As we noted in a previous post, the parties in that case consented to a Magistrate Judge assuming jurisdiction over their claims. That option is presented in every civil case, and is a topic that is always addressed in the initial pretrial conference. But how often do parties consent to use a Magistrate?
We looked back at the 249 “Core Civil” cases from 2017 to determine how often the procedure was utilized. The cases are relatively easy to identify because the Court’s technique of providing case numbers includes the initials of both the presiding Article III Judge and the Magistrate Judge. Where only a single set of initials is used, a consent was filed.

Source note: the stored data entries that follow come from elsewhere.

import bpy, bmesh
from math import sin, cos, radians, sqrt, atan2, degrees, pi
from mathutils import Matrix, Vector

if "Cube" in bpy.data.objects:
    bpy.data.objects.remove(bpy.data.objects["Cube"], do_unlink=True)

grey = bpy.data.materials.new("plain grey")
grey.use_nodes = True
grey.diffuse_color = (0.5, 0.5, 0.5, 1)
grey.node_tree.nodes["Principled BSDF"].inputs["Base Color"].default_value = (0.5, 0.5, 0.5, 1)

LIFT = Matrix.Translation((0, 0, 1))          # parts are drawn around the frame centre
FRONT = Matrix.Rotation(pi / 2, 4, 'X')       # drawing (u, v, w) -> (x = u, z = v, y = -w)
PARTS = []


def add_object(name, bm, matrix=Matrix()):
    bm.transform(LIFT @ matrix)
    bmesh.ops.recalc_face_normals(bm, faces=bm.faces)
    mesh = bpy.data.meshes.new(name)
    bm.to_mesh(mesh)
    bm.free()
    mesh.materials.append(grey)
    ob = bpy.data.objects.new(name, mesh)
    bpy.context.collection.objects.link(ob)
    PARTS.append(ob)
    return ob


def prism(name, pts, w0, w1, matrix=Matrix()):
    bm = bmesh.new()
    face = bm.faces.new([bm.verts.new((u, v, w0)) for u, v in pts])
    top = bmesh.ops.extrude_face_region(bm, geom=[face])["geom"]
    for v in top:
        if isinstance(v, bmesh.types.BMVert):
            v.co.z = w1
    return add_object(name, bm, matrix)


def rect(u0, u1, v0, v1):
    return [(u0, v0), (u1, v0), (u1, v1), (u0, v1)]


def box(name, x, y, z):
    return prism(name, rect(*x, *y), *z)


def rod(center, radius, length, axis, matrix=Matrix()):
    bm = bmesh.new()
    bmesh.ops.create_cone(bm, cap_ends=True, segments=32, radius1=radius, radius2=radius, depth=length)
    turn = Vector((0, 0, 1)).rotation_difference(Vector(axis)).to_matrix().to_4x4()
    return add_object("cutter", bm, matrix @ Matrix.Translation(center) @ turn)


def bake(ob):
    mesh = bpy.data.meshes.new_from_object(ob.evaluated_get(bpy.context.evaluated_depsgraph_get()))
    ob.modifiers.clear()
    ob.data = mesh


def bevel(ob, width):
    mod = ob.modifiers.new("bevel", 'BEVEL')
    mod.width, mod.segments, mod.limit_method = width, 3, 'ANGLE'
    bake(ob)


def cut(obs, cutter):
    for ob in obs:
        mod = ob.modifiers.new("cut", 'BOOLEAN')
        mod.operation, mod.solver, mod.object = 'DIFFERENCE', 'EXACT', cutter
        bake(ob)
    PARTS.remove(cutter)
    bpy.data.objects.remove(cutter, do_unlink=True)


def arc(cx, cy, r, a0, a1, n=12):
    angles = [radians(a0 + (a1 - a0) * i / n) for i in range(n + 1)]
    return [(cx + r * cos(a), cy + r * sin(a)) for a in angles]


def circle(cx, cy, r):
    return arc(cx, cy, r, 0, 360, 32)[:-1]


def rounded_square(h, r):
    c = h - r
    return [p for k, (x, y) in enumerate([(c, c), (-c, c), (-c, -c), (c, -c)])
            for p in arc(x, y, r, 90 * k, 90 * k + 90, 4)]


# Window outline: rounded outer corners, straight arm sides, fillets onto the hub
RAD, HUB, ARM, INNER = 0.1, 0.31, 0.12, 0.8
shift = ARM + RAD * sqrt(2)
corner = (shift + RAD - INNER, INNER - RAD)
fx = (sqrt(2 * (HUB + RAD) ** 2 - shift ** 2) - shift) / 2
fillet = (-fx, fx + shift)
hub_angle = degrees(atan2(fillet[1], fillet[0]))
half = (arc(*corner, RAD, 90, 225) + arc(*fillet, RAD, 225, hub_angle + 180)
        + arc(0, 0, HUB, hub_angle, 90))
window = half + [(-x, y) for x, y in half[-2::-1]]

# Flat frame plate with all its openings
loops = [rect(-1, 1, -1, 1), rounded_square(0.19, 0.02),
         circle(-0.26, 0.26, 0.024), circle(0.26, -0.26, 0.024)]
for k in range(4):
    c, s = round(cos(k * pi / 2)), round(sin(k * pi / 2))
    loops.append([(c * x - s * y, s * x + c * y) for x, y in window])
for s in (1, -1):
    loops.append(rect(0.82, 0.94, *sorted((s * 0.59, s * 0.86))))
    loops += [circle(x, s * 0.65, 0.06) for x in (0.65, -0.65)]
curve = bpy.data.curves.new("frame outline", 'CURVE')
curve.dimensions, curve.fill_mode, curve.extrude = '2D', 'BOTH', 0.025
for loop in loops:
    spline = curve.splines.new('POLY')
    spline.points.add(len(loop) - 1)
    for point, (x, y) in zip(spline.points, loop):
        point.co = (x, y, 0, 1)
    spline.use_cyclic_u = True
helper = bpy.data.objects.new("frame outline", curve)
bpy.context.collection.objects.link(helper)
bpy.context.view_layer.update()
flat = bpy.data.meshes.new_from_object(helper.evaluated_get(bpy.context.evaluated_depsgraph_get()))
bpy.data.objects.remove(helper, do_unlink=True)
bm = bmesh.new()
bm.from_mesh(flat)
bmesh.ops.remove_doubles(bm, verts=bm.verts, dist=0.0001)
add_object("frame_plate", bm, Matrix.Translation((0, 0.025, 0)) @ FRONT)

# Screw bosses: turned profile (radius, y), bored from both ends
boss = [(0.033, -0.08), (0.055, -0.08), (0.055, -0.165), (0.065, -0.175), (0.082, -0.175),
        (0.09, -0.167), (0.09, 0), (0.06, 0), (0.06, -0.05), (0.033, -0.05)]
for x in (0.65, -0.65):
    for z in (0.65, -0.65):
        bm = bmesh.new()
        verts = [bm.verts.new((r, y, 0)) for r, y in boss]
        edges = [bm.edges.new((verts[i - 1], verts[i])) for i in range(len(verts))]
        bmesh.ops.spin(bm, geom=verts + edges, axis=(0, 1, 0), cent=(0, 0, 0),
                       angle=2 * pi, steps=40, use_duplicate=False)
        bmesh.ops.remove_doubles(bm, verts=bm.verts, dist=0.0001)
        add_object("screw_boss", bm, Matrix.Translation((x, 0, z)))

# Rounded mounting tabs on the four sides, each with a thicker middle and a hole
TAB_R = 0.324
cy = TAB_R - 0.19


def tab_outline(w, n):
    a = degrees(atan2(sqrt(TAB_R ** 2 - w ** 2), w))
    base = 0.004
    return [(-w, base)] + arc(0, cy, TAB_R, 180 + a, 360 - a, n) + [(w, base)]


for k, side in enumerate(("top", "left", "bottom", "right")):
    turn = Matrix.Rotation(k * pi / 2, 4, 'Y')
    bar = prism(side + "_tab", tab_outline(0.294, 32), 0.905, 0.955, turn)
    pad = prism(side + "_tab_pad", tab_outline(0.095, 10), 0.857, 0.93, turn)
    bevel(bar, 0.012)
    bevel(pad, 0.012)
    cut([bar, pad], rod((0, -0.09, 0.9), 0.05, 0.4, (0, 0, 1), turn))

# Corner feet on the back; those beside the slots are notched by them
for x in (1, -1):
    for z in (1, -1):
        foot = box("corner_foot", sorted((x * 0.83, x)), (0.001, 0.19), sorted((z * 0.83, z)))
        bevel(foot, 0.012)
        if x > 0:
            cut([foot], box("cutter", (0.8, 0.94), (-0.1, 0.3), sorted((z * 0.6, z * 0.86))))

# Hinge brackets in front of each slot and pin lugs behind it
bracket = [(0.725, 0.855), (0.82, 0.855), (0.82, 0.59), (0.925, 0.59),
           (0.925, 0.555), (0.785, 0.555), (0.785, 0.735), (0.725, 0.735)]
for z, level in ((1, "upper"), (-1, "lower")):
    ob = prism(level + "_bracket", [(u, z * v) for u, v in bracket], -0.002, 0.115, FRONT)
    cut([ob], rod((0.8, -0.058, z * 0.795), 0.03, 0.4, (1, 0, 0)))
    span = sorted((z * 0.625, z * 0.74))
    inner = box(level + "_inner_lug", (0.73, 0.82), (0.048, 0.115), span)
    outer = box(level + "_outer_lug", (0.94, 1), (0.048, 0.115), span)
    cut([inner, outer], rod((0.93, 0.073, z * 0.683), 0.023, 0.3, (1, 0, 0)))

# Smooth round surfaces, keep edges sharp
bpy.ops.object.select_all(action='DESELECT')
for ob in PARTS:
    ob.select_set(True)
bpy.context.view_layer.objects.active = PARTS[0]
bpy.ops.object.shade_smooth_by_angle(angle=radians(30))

We identified only 15 cases, or approximately 6% of all cases, in which both parties consented to the appointment of the Magistrate Judge. The parties may consent for any number of reasons, and there are far too few cases and too little information to make any definitive determinations about what led the parties to consent. Within that small population, cases were transferred away from all of the Article III Judges other than Senior Judge Doumar, and Magistrate Judge Miller took over case management in 9 of the 15 cases.
The case numbers where consent was granted were: